Co-hosts: Association for Commuter Transportation Northern CA chapter, Prospect Silicon Valley
Webinar: Saving Local Transit in the Bay Area and Beyond
Christof Spieler, author of Trains, Buses, People: An Opinionated Atlas of US Transit, will discuss how to strengthen local transit, putting the Bay Area’s transit challenges in context with other regions around the country. Spieler will discuss strategies to revive interest in transit and boost ridership locally and regionally, in conversation with a local transit advocate and a transit agency representative.
Co-hosts: Island Press, TransForm
How to Get More Homes with Less Driving
The Bay Area desperately needs to build more homes to address the housing affordability crisis, but we don’t want to worsen the climate crisis or our traffic nightmare. You can advocate for affordable homes with great transportation options that will help make your community more healthy and connected. Join us to:
- Learn about the connections between housing affordability, traffic reduction, and climate change;
- Hear how communities are planning and building in ways that reduce the need to drive
- See how you can help make your community more walkable, affordable, and transit-friendly.
Co-hosts: TransForm, Friends of Caltrain, Silicon Valley Bicycle Coalition, Silicon Valley Independent Living Center
Getting Downtowns Moving with Convenient and Sustainable Access
Many downtowns in the Bay Area are facing some version of this challenge: Customers and workers, residents and visitors all need to be able to get downtown, and parking can be a barrier. In this session, experts will discuss a variety of strategies to improve downtown access that also help reduce congestion and improve the environment, including:
Co-hosts: APA Young Planners Group, San Jose Dept of Transportation, Silicon Valley Bicycle Coalition
Assessing Big Transportation Ideas for the Bay Area
Local transportation innovators have ingenious plans to get the Bay Area moving more quickly, affordably, and sustainably. These are not pie-in-the-sky ideas — they are finalists that MTC has been studying for potential inclusion in the Bay Area’s long-term regional plan. Learn about ideas like a next-generation regional express bus network running on highway express lanes, integrated fares and transfers across all transit systems, and a bicycle superhighway alongside major Bay Area freeways with protected bike lanes to downtown centers.

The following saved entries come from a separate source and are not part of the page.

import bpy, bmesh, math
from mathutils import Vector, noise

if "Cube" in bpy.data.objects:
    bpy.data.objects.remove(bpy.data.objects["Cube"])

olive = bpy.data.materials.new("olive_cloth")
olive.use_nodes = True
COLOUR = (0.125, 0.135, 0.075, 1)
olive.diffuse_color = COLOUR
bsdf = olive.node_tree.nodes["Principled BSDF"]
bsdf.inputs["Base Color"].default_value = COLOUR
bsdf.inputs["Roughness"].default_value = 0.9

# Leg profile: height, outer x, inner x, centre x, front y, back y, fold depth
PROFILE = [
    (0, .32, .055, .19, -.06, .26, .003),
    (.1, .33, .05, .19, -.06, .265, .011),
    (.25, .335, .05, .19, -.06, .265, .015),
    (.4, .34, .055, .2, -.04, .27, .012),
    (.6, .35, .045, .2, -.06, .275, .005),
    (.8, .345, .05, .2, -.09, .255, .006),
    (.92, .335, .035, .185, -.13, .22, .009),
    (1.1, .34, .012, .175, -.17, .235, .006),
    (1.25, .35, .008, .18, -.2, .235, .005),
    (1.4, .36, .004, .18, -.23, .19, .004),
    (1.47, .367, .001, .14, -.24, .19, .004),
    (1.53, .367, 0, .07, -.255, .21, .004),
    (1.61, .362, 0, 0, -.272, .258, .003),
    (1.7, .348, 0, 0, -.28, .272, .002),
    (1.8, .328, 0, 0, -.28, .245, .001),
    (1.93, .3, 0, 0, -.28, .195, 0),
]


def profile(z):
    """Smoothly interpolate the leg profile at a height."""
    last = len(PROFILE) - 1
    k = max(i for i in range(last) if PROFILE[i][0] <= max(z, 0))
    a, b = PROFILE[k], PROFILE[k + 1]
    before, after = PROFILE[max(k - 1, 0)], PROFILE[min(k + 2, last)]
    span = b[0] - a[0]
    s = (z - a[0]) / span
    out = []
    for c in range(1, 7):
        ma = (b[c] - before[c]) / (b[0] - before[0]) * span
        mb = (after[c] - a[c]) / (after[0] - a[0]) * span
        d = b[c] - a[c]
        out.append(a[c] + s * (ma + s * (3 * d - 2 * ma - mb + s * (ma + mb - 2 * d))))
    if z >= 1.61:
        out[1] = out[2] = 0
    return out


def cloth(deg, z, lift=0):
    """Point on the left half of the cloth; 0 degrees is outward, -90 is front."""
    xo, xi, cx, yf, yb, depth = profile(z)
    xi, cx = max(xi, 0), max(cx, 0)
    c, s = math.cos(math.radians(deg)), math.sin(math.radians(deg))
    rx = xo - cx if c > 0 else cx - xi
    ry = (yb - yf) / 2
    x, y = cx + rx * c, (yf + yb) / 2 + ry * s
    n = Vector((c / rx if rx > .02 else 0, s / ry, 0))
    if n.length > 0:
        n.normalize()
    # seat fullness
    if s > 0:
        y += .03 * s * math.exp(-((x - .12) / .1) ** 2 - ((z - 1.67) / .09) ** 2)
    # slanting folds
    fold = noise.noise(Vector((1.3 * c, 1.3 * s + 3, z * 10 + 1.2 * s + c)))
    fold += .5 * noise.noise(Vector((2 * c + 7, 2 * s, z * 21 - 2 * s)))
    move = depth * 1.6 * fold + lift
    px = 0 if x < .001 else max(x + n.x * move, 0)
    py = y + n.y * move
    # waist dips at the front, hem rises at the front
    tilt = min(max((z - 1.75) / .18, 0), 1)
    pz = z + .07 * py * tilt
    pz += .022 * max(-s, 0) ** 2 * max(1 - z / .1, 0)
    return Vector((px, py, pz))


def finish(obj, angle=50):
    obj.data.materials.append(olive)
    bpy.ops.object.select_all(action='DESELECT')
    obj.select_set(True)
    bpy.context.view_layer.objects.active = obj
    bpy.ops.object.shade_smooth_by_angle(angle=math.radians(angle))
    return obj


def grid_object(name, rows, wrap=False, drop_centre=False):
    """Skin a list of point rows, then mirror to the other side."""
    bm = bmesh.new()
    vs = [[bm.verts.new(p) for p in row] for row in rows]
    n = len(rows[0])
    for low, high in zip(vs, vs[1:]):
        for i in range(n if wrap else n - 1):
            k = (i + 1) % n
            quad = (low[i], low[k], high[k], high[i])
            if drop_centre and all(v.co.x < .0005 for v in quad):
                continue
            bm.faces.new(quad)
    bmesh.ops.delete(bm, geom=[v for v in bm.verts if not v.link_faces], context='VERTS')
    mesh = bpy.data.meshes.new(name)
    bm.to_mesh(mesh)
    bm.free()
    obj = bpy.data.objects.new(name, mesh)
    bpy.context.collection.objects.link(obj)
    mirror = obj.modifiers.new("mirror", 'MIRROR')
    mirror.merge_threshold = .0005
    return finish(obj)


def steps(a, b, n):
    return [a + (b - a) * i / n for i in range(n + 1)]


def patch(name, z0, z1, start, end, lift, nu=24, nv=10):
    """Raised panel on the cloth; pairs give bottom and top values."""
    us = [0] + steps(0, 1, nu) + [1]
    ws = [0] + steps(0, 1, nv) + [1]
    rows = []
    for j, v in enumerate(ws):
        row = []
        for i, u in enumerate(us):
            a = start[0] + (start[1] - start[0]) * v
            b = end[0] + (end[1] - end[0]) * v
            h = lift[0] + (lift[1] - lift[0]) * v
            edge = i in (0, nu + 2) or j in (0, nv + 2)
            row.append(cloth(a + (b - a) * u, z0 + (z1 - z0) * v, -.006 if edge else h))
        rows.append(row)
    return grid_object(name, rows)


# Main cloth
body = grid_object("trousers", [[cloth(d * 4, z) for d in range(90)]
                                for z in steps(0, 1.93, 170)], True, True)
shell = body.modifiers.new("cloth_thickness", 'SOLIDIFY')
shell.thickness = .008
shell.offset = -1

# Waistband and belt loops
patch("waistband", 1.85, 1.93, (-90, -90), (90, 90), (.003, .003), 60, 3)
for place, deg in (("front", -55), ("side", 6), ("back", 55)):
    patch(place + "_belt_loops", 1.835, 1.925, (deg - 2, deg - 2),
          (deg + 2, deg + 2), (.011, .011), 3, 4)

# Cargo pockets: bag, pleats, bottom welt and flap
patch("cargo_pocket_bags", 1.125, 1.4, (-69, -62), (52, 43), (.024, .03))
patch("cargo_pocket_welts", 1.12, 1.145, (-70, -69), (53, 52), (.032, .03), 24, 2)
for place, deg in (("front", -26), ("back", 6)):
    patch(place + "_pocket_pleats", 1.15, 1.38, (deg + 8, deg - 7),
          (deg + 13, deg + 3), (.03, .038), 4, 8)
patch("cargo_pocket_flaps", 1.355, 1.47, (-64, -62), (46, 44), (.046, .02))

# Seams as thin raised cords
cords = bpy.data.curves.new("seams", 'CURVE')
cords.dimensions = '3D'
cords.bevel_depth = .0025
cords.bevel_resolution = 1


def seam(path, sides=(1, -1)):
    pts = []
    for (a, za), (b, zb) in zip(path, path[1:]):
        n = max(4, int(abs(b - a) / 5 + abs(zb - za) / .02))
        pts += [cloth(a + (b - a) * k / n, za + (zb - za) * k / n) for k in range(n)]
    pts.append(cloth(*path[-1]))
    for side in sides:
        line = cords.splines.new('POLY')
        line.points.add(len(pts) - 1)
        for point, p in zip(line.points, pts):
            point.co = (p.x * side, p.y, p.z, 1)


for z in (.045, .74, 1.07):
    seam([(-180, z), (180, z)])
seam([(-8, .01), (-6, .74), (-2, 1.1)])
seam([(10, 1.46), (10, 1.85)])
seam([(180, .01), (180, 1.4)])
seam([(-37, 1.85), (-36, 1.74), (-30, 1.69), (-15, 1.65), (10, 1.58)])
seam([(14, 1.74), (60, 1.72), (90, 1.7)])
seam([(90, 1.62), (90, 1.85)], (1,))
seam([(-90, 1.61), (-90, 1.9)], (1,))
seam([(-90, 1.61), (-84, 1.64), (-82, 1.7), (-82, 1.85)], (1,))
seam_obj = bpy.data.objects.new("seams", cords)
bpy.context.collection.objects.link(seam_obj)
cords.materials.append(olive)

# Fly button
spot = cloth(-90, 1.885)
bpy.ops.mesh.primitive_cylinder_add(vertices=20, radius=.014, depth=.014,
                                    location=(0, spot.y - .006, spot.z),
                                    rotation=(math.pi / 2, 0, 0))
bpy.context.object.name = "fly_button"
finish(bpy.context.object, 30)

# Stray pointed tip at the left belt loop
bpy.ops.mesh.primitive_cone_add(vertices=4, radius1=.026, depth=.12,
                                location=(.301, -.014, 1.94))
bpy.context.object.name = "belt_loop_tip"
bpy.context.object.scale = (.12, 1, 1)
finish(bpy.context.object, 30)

Learn how these ideas and others fared as part of MTC’s Transformative Transportation Project Performance Assessment.
Co-hosts: TransForm, MTC, SPUR, Seamless Bay Area
- Association for Commuter Transportation Northern CA Chapter
- APA Young Planners Group
- Friends of Caltrain
- Island Press
- Metropolitan Transportation Commission (MTC)
- Prospect Silicon Valley
- San Francisco Housing Action Coalition
- Seamless Bay Area
- Silicon Valley Bicycle Coalition
- Silicon Valley Independent Living Center
- Urban Environmentalists